"The program covers eligible MacBook Pro models for 5 years after the first retail sale of the unit or 3 years from the start date of this program, whichever is longer," it states on Apple's website.  

This display problem is one you'll want to get fixed immediately. Apple says some units will exhibit some troubling behavior, like there being vertical bright areas on the bottom of the screen or the backlighting not working altogether. 

To determine whether your laptop falls within the repair program, you'll need to pull up the specific model number. You can do so by entering the Apple menu and selecting "About this Mac." The backlight issue was found only on the 2016 MacBook Pro (13-inch) with two or four Thunderbolt 3 ports. 

Once you've determined that your machine qualifies for the free repair, you can submit a request on Apple's support website. If you already got your screen repaired with your own hard-earned money, you can contact Apple for a refund.  

If you're due for a new MacBook, read our review of the new 13-inch MacBook Pro with M1 (Hint: we really, really liked it). 

Phillip Tracy

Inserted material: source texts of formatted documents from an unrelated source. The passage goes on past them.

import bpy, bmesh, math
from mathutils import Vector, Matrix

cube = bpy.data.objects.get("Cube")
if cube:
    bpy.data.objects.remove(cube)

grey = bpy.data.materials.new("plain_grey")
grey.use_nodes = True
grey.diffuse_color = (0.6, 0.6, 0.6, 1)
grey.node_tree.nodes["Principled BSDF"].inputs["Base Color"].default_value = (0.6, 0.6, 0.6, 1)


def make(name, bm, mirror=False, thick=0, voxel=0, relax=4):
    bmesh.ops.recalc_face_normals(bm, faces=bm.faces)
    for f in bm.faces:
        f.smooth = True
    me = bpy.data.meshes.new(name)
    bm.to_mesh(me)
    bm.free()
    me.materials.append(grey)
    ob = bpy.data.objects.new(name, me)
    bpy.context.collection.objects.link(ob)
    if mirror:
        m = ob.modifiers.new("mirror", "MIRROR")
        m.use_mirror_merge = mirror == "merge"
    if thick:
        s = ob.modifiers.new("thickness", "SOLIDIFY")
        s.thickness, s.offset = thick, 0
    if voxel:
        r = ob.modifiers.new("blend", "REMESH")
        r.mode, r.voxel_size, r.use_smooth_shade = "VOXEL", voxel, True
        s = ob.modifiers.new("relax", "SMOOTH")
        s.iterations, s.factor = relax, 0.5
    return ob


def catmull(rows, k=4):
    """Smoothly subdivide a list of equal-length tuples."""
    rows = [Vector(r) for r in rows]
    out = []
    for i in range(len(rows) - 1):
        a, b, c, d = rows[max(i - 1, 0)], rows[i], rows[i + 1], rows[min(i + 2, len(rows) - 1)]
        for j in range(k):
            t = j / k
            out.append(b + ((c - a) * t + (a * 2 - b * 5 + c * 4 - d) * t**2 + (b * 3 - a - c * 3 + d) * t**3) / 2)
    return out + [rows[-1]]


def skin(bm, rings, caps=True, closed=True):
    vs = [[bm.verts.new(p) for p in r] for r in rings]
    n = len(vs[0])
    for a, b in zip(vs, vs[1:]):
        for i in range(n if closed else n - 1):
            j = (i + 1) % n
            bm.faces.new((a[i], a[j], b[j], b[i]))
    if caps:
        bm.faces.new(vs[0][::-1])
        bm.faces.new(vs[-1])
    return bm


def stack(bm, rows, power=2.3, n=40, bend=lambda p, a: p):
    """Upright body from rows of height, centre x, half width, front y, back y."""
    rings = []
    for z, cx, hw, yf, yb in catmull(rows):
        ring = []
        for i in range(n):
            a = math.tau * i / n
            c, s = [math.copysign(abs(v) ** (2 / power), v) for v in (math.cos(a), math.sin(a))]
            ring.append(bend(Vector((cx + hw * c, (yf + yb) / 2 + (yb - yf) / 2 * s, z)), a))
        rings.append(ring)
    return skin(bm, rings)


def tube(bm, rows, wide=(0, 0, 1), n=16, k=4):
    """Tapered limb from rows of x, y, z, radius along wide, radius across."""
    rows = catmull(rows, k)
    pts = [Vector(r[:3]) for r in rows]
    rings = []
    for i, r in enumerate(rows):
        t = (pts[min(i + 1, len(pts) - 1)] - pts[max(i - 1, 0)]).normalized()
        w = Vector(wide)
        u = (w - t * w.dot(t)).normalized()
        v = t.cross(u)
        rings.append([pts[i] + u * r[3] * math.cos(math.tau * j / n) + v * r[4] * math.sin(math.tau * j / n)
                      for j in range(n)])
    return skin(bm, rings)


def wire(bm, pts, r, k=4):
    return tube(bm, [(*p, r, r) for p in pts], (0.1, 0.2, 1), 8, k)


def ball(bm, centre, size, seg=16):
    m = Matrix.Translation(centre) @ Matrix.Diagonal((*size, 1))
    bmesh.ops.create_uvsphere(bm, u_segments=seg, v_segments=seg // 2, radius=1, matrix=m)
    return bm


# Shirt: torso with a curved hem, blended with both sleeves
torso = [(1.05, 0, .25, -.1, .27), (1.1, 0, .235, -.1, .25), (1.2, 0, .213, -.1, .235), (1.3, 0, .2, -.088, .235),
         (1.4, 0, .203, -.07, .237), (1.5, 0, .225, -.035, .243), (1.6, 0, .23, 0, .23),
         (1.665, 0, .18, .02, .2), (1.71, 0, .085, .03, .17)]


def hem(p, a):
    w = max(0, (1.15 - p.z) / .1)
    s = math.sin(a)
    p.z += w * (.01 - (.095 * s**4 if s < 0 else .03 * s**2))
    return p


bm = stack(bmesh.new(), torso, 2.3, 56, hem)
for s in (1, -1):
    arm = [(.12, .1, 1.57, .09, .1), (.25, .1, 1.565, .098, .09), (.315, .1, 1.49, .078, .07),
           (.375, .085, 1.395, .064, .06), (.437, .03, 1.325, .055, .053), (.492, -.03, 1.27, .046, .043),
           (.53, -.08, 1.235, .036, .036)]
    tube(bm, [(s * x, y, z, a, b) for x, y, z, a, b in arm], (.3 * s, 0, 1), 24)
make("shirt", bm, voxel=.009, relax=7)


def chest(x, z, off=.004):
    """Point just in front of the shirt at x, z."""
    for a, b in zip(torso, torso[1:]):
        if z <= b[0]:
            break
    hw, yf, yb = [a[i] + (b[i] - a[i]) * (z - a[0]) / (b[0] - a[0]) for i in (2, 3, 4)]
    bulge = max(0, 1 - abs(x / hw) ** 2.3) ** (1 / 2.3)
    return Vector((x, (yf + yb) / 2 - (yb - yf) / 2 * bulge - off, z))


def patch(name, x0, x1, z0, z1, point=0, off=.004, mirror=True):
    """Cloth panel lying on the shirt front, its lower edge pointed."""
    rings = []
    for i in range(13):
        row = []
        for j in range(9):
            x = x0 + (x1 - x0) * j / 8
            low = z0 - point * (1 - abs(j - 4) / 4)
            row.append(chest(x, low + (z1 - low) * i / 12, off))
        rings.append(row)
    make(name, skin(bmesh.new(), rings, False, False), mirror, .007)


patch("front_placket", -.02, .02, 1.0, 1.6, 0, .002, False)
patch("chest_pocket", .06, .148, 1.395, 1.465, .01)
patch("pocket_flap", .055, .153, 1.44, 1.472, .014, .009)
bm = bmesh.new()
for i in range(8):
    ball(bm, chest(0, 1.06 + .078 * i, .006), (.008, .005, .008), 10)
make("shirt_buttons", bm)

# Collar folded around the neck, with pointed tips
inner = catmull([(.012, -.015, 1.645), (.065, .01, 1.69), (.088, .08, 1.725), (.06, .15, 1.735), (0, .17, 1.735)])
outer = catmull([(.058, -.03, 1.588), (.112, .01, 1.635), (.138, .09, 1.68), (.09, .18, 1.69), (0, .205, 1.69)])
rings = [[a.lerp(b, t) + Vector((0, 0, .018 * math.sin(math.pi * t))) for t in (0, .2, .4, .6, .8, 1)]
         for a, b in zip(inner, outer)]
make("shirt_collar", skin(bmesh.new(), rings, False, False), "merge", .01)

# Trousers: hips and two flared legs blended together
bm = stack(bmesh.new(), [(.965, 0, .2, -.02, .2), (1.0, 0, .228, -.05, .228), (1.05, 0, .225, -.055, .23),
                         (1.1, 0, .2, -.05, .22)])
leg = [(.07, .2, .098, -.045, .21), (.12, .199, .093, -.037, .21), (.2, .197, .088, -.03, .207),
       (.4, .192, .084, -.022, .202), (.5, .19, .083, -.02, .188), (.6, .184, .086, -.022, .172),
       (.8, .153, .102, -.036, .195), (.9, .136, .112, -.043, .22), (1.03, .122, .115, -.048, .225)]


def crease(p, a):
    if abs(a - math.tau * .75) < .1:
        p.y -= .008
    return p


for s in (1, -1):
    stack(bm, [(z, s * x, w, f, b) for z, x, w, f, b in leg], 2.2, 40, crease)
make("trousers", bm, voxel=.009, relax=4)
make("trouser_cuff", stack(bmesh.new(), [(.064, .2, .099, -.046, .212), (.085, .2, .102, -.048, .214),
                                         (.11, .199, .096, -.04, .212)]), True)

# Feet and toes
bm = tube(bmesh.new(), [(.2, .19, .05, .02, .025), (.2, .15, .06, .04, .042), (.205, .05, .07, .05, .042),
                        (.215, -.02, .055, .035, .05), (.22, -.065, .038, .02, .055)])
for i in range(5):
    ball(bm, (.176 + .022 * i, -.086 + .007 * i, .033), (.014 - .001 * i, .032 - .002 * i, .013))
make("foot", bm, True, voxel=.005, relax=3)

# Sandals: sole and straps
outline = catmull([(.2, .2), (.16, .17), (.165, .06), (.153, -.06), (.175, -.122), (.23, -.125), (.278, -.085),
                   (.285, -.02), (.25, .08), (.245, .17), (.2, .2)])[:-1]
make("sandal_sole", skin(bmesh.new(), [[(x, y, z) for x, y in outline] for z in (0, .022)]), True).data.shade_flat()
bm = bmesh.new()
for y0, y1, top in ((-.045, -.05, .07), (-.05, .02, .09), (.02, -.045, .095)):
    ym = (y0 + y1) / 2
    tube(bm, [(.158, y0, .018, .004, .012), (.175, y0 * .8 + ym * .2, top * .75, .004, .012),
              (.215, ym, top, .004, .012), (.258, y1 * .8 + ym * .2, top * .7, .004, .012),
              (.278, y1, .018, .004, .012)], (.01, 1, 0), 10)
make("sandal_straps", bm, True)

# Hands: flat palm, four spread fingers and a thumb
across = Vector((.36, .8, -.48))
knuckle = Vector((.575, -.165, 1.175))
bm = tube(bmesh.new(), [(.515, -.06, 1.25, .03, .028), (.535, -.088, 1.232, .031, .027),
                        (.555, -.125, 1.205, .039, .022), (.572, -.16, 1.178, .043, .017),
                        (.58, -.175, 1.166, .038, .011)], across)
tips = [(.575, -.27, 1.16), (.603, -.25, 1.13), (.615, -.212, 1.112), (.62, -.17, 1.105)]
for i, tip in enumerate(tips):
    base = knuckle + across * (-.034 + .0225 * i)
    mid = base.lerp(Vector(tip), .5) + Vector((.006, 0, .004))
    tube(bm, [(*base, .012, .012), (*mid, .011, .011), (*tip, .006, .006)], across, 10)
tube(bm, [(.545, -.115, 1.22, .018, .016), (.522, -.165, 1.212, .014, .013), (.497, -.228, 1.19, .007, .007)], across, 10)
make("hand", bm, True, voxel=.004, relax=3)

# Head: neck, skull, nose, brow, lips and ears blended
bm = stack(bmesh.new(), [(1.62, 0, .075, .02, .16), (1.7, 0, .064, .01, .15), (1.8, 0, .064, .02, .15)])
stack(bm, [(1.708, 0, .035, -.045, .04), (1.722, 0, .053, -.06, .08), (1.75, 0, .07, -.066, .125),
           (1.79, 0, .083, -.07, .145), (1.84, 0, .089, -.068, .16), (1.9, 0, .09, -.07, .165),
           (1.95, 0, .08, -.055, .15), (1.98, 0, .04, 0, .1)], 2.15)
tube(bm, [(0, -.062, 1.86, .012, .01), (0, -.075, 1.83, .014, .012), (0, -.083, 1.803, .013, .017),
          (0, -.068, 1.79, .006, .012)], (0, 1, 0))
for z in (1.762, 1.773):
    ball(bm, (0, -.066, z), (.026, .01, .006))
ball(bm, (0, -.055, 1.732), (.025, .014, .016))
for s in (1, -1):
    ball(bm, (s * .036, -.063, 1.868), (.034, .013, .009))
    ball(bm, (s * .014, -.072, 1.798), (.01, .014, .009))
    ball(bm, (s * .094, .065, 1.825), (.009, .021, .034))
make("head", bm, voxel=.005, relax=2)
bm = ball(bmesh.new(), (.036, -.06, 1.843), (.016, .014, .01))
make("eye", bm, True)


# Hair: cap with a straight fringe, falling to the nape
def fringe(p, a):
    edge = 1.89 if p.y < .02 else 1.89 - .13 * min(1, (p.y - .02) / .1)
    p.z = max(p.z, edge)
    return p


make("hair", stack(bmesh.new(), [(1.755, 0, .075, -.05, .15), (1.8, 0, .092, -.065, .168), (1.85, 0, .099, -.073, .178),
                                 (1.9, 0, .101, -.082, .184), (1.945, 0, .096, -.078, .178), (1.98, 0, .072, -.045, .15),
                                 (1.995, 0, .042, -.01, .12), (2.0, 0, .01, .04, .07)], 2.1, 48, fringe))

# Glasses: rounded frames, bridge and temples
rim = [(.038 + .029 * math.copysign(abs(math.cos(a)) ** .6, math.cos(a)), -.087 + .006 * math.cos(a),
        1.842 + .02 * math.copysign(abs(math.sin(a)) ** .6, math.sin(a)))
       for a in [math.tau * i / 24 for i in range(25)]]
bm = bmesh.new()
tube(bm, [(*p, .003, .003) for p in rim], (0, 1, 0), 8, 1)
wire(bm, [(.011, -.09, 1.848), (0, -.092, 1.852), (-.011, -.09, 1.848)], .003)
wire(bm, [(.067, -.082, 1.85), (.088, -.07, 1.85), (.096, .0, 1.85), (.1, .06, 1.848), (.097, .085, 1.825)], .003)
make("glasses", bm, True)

Phillip Tracy is the assistant managing editor at Laptop Mag where he reviews laptops, phones and other gadgets while covering the latest industry news. After graduating with a journalism degree from the University of Texas at Austin, Phillip became a tech reporter at the Daily Dot. There, he wrote reviews for a range of gadgets and covered everything from social media trends to cybersecurity. Prior to that, he wrote for RCR Wireless News covering 5G and IoT. When he's not tinkering with devices, you can find Phillip playing video games, reading, traveling or watching soccer.